- _EXERCISE INSTRUCTIONS_
Your task is to copy the lines of the data below from the line holding "and latch plates" through the line holding "add(g, 'hingeEar', new", inclusive, exactly and with nothing added.

- _INFORMATION SUPPLIED_
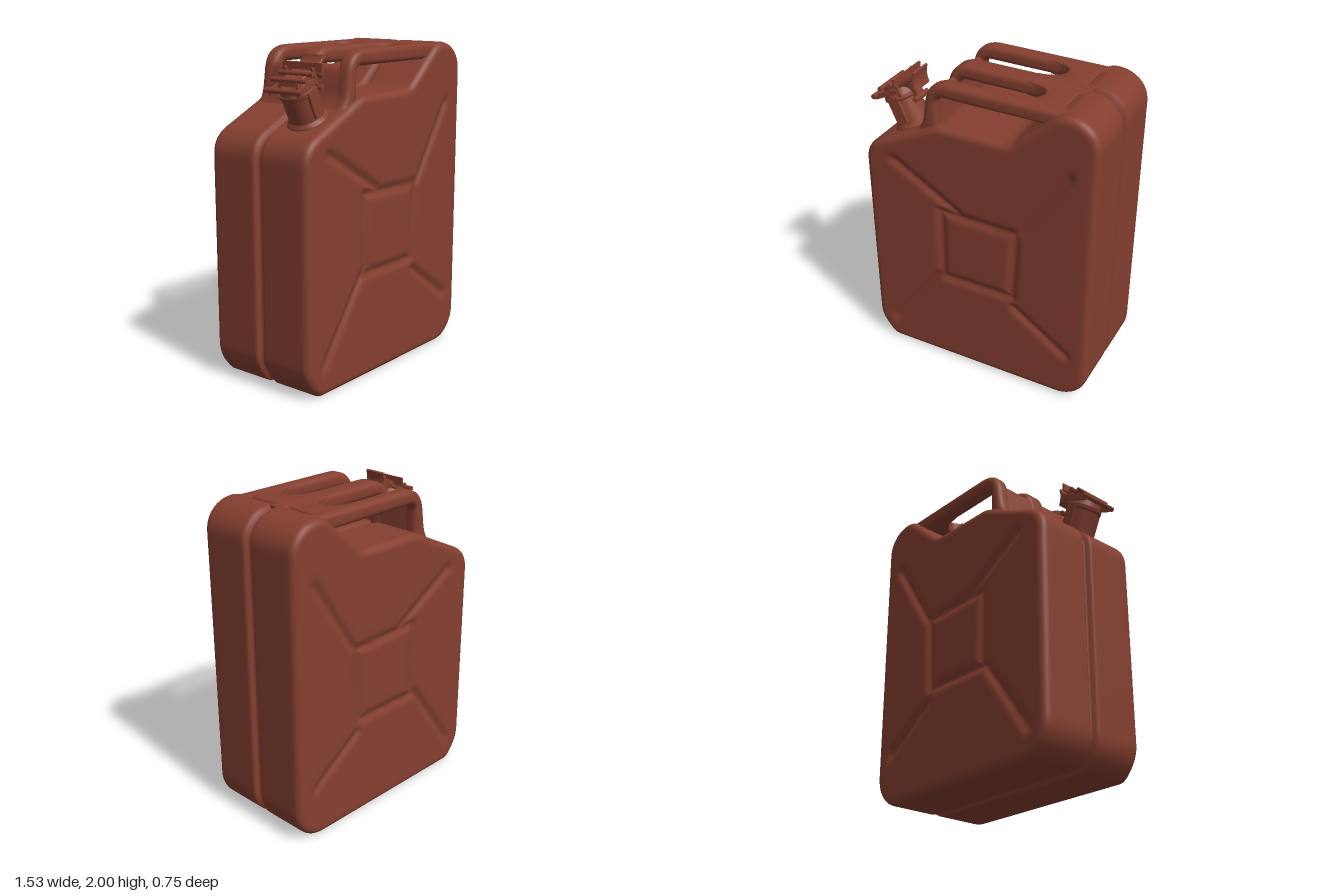
import * as THREE from 'three';
import { toCreasedNormals } from 'three/addons/utils/BufferGeometryUtils.js';

const paint = new THREE.MeshStandardMaterial({ color: 0x853f30 });
paint.name = 'red brown paint';

function add(parent, name, geo, x = 0, y = 0, z = 0) {
  const m = new THREE.Mesh(geo, paint);
  m.name = name;
  m.position.set(x, y, z);
  parent.add(m);
  return m;
}

// Extrusion along z, centred on z = 0, with rounded edges kept inside the shape
function slab(shape, width, bevel) {
  const geo = new THREE.ExtrudeGeometry(shape, {
    depth: width - 2 * bevel, bevelEnabled: true, bevelSize: bevel, bevelThickness: bevel,
    bevelOffset: -bevel, bevelSegments: 5, curveSegments: 12,
  });
  geo.translate(0, 0, -(width / 2 - bevel));
  return toCreasedNormals(geo, 0.7);
}

// Side outline of the can, counter-clockwise
function canOutline() {
  const s = new THREE.Shape();
  s.moveTo(-0.62, 0);
  s.lineTo(0.56, 0);
  s.bezierCurveTo(0.67, 0, 0.76, 0.09, 0.76, 0.21);
  s.lineTo(0.765, 1.82);
  s.bezierCurveTo(0.765, 1.92, 0.68, 2, 0.57, 2);
  s.quadraticCurveTo(0.51, 2, 0.46, 1.95);
  s.lineTo(0.24, 1.755);
  s.quadraticCurveTo(0.215, 1.735, 0.18, 1.735);
  s.lineTo(-0.25, 1.73);
  s.quadraticCurveTo(-0.31, 1.71, -0.38, 1.67);
  s.lineTo(-0.66, 1.54);
  s.quadraticCurveTo(-0.765, 1.49, -0.765, 1.38);
  s.lineTo(-0.765, 0.21);
  s.quadraticCurveTo(-0.765, 0.12, -0.69, 0.04);
  s.quadraticCurveTo(-0.66, 0, -0.62, 0);
  return s;
}

// Pressed grooves: a central frame and four diagonals, each [x1, y1, x2, y2]
const grooves = [
  [-0.24, 1.15, 0.27, 1.14], [0.27, 1.14, 0.24, 0.66], [0.24, 0.66, -0.24, 0.66], [-0.24, 0.66, -0.24, 1.15],
  [-0.56, 1.43, -0.12, 1.17], [0.6, 1.62, 0.3, 1.16], [-0.62, 0.18, -0.27, 0.66], [0.62, 0.33, 0.26, 0.58],
];
function pressDepth(x, y) {
  let d = 1;
  for (const [ax, ay, bx, by] of grooves) {
    const dx = bx - ax, dy = by - ay;
    const t = THREE.MathUtils.clamp(((x - ax) * dx + (y - ay) * dy) / (dx * dx + dy * dy), 0, 1);
    d = Math.min(d, Math.hypot(x - ax - t * dx, y - ay - t * dy));
  }
  return 0.02 * Math.exp(-((d / 0.028) ** 2));
}

// Can body: rings from the front centre, around the rim and seam, to the back centre
function bodyGeometry() {
  const pts = canOutline().getSpacedPoints(240);
  pts.pop();
  const n = pts.length, cx = 0.02, cy = 0.9, half = 0.373, r = 0.045;
  const inward = pts.map((p, i) => {
    const a = pts[(i + n - 1) % n], b = pts[(i + 1) % n];
    return new THREE.Vector2(a.y - b.y, b.x - a.x).normalize();
  });
  const rings = []; // { scale, inset, z }
  const steps = 50;
  for (let k = 0; k < steps; k++) rings.push({ scale: k / steps, inset: r, z: half, face: true });
  for (let k = 0; k <= 6; k++) {
    const a = (k / 6) * Math.PI / 2;
    rings.push({ scale: 1, inset: r * (1 - Math.sin(a)), z: half - r * (1 - Math.cos(a)) });
  }
  for (const [inset, z] of [[0, 0.3], [0, 0.05], [0, 0.036], [0.007, 0.026], [0.028, 0.018], [0.035, 0.012]])
    rings.push({ scale: 1, inset, z });
  rings.push(...rings.map((q) => ({ ...q, z: -q.z })).reverse());

  const pos = [], idx = [];
  for (const q of rings) {
    pts.forEach((p, i) => {
      const x = cx + (p.x + inward[i].x * q.inset - cx) * q.scale;
      const y = cy + (p.y + inward[i].y * q.inset - cy) * q.scale;
      pos.push(x, y, q.z - (q.face ? Math.sign(q.z) * pressDepth(x, y) : 0));
    });
  }
  for (let k = 0; k < rings.length - 1; k++) {
    for (let i = 0; i < n; i++) {
      const j = (i + 1) % n, a = k * n + i, b = a + n, c = (k + 1) * n + j, d = k * n + j;
      idx.push(a, b, c, a, c, d);
    }
  }
  const geo = new THREE.BufferGeometry();
  geo.setAttribute('position', new THREE.Float32BufferAttribute(pos, 3));
  geo.setIndex(idx);
  geo.computeVertexNormals();
  return geo;
}

// Arched handle bar seen from the front
function barShape() {
  const s = new THREE.Shape();
  s.moveTo(-0.43, 1.63);
  s.quadraticCurveTo(-0.37, 1.68, -0.358, 1.78);
  s.lineTo(-0.345, 1.87);
  s.bezierCurveTo(-0.33, 1.95, -0.28, 1.995, -0.18, 1.997);
  s.lineTo(0.56, 1.997);
  s.lineTo(0.56, 1.9);
  s.lineTo(-0.22, 1.9);
  s.quadraticCurveTo(-0.27, 1.9, -0.27, 1.85);
  s.lineTo(-0.27, 1.63);
  return s;
}

// Wall joining the feet of the three bars
function wallShape() {
  const s = new THREE.Shape();
  s.moveTo(-0.43, 1.63);
  s.quadraticCurveTo(-0.37, 1.68, -0.355, 1.78);
  s.lineTo(-0.345, 1.86);
  s.quadraticCurveTo(-0.335, 1.9, -0.3, 1.91);
  s.quadraticCurveTo(-0.275, 1.9, -0.275, 1.86);
  s.lineTo(-0.27, 1.63);
  return s;
}

// Filling behind the rounded end of a hand slot, drawn in plan
function slotEnd() {
  const s = new THREE.Shape();
  s.moveTo(0.18, -0.12);
  s.lineTo(0.5, -0.12);
  s.lineTo(0.5, 0.12);
  s.lineTo(0.18, 0.12);
  s.lineTo(0.18, 0.092);
  s.bezierCurveTo(0.385, 0.092, 0.385, -0.092, 0.18, -0.092);
  const geo = slab(s, 0.095, 0.015);
  geo.rotateX(-Math.PI / 2);
  return geo;
}

function handle() {
  const g = new THREE.Group();
  g.name = 'handle';
  for (const side of [-1, 1]) {
    add(g, 'outerHandleBar', slab(barShape(), 0.1, 0.035), 0, 0, side * 0.29);
    add(g, 'slotEnd', slotEnd(), 0, 1.947, side * 0.155);
  }
  add(g, 'middleHandleBar', slab(barShape(), 0.14, 0.035));
  add(g, 'handleWall', slab(wallShape(), 0.67, 0.03));
  return g;
}

// Filler neck with its clamped lid, leaning outward on the shoulder
function spout() {
  const g = new THREE.Group();
  g.name = 'spout';
  g.position.set(-0.52, 1.605, 0.17);
  g.rotation.z = 0.43;
  const rod = (name, r, len, x, y) => add(g, name, new THREE.CylinderGeometry(r, r, len, 14).rotateX(Math.PI / 2), x, y, 0);

  const neck = [[0.125, -0.03], [0.122, 0.005], [0.103, 0.025], [0.1, 0.17], [0.112, 0.18], [0.112, 0.2], [0, 0.2]];
  add(g, 'neck', toCreasedNormals(
    new THREE.LatheGeometry(neck.map(([x, y]) => new THREE.Vector2(x, y)), 36), 0.6));
  add(g, 'lid', toCreasedNormals(new THREE.CylinderGeometry(0.085, 0.105, 0.05, 36), 0.6), 0, 0.225, 0);

  // Lever plate curving over the lid and kicking up at its tip
  const lever = new THREE.Shape();
  lever.moveTo(-0.07, 0.235);
  lever.lineTo(-0.05, 0.275);
  lever.lineTo(0.1, 0.285);
  lever.quadraticCurveTo(0.17, 0.275, 0.2, 0.315);
  lever.lineTo(0.21, 0.305);
  lever.quadraticCurveTo(0.17, 0.26, 0.17, 0.2);
  lever.lineTo(0.14, 0.2);
  lever.quadraticCurveTo(0.12, 0.25, 0.07, 0.245);
  add(g, 'lever', slab(lever, 0.15, 0.006));

  // Side straps, hinge ears and latch plates
  for (const side of [-1, 1]) {
    add(g, 'strap', new THREE.BoxGeometry(0.075, 0.16, 0.018), 0, 0.12, side * 0.103);
    add(g, 'hingeEar', new THREE.BoxGeometry(0.17, 0.03, 0.016), -0.03, 0.235, side * 0.105);
    add(g, 'latchArm', new THREE.BoxGeometry(0.02, 0.11, 0.014), 0.06, 0.255, side * 0.1);
  }
  rod('hingePin', 0.016, 0.27, -0.105, 0.245);
  rod('clampPin', 0.014, 0.26, -0.04, 0.28);
  rod('leverPin', 0.014, 0.25, 0.03, 0.285);
  rod('latchPin', 0.016, 0.14, 0.125, 0.15);
  add(g, 'lockingBar', new THREE.BoxGeometry(0.012, 0.05, 0.29), 0.09, 0.295, 0).rotation.z = -0.43;
  add(g, 'latchHook', new THREE.BoxGeometry(0.03, 0.1, 0.07), 0.115, 0.18, 0);
  return g;
}

export function createModel() {
  const model = new THREE.Group();
  model.name = 'fuelCan';
  add(model, 'body', bodyGeometry());
  model.add(handle(), spout());
  return model;
}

- _OUTPUT_
  // Side straps, hinge ears and latch plates
  for (const side of [-1, 1]) {
    add(g, 'strap', new THREE.BoxGeometry(0.075, 0.16, 0.018), 0, 0.12, side * 0.103);
    add(g, 'hingeEar', new THREE.BoxGeometry(0.17, 0.03, 0.016), -0.03, 0.235, side * 0.105);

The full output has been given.